Local-information-based ``self-organizing'' computation

Emergent computaion [Forrest] is a type of computation that is bottom-up and not globally nor totally programmed. Only local information or very limited amount of information is used for a unit of computation. However, certain global information structure, which is often unexpected, is emerged from this computation. This process is analogical to so-called self-organization in chemical processes, such as Belusov-Zabotinsky reaction [Prigogine] or physical processes, such as lazer oscillation [Haken]. Emergent computation has been deeply studied in Artificial Life [28].

Layered structure and emergent computation as a bottom-up process

A complex system usually has a layered structure. The system looks and behaves very differently in microscopic or lower level than in a macroscopic or higher level. A system based on emergent computation is not programmed in higher level. The information structure, or the result or solution of the computation, is basically built from microscopic level in a bottom-up manner, and the macroscopic structure is emerged from the microscopic computation. However, top-down information flow, which is emergent, is sometimes also important.

Bottom-up computation and adaptation or robustness

If the system is programmed in higher level, it cannot adapt to a change of requirements because the requirements are built-in. It is probably not possible to adapt to a change of environments too. However, a system based on emergent computation can (probably) adapt to a change of requirements or enviroments.

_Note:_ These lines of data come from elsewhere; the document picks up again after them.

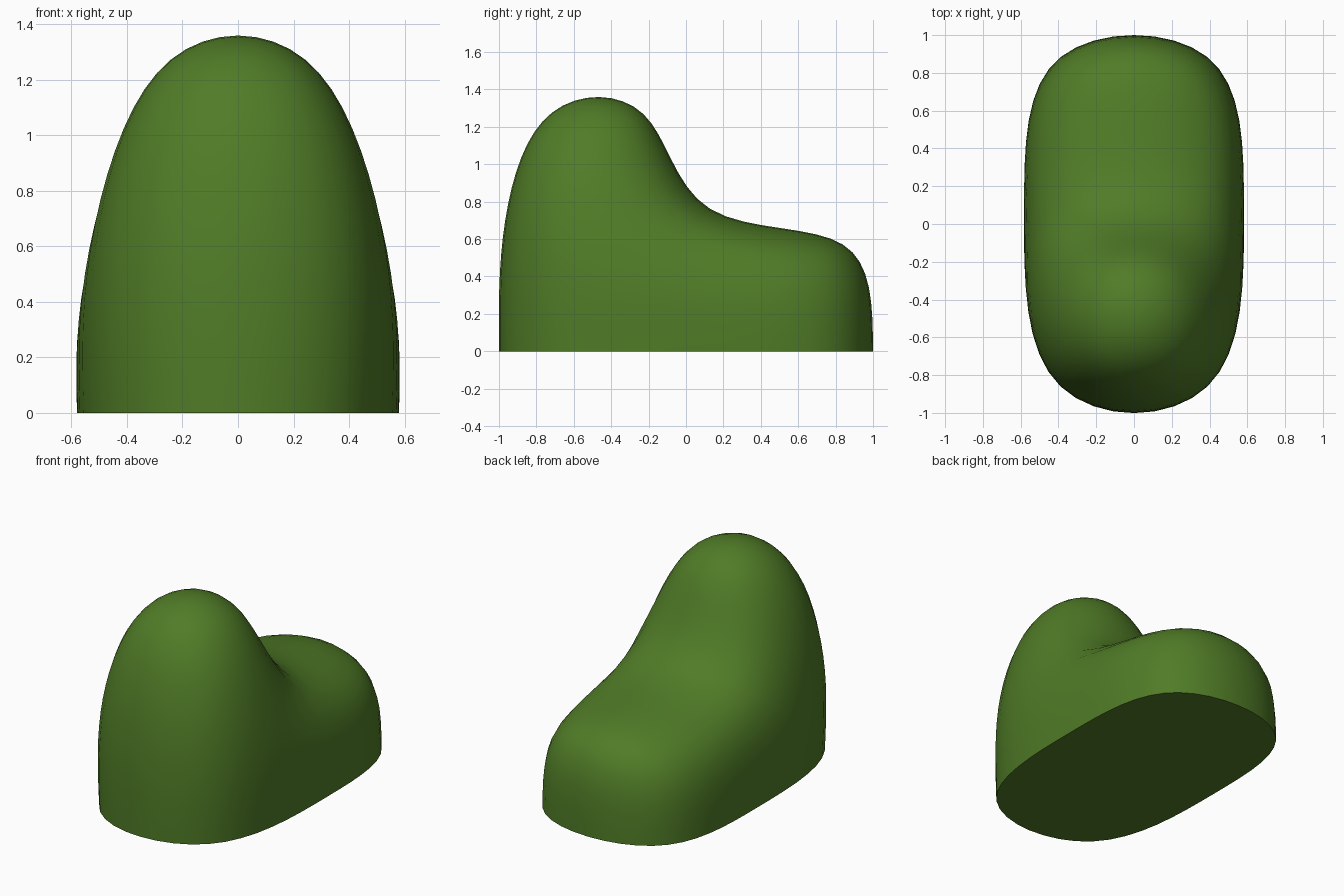
import bpy, bmesh, math

if "Cube" in bpy.data.objects:
    bpy.data.objects.remove(bpy.data.objects["Cube"])

green = bpy.data.materials.new("leaf_green")
green.diffuse_color = (0.08, 0.2, 0.02, 1)
green.use_nodes = True
green.node_tree.nodes["Principled BSDF"].inputs["Base Color"].default_value = green.diffuse_color

# Cage profile rows: (half width, y, z), mirrored to both sides in x
rows = {
    "base_front": (0.58, -1.0487, 0), "base_mid": (0.58, 0.12, 0), "base_back": (0.58, 1.0383, 0),
    "low_front": (0.60, -1.05, 0.69), "low_mid": (0.60, 0.01, 0.64), "low_back": (0.59, 1.037, 0.73),
    "top_front": (0.32, -0.81, 1.42), "top_back": (0.32, -0.11, 1.42),
}
bm = bmesh.new()
L = {k: bm.verts.new((-x, y, z)) for k, (x, y, z) in rows.items()}
R = {k: bm.verts.new((x, y, z)) for k, (x, y, z) in rows.items()}

# Strips across x: front wall, hump top, hump back, ledge, back wall, underside
loop = ["base_front", "low_front", "top_front", "top_back", "low_mid",
        "low_back", "base_back", "base_mid", "base_front"]
for a, b in zip(loop, loop[1:]):
    bm.faces.new((L[a], R[a], R[b], L[b]))

# Side panels
for s in (L, R):
    for q in (("base_front", "base_mid", "low_mid", "low_front"),
              ("base_mid", "base_back", "low_back", "low_mid"),
              ("low_front", "low_mid", "top_back", "top_front")):
        bm.faces.new([s[k] for k in q])
bmesh.ops.recalc_face_normals(bm, faces=bm.faces)

# Crease the rim of the flat underside
crease = bm.edges.layers.float.new("crease_edge")
for e in bm.edges:
    flat = [all(v.co.z < 0.001 for v in f.verts) for f in e.link_faces]
    if any(flat) and not all(flat):
        e[crease] = 1.0

mesh = bpy.data.meshes.new("rounded_body")
bm.to_mesh(mesh)
bm.free()
mesh.materials.append(green)
body = bpy.data.objects.new("rounded_body", mesh)
bpy.context.collection.objects.link(body)
bpy.context.view_layer.objects.active = body
body.select_set(True)

# Round the cage, then smooth everything except the bottom rim
sub = body.modifiers.new("rounding", 'SUBSURF')
sub.levels = sub.render_levels = 3
bpy.ops.object.modifier_apply(modifier=sub.name)
bpy.ops.object.shade_smooth_by_angle(angle=math.radians(50))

References for self-organizing computation

More detailed philosophical background of CCM, such as the relation to the self-organization paradigm [13], synergetics [9] or the systems philosophy [29] is discussed by Kanada and Hirokawa [17].

Y. Kanada (yasusi @ kanadas.com)
Created: 11/21/95, Modified: 5/6/2002.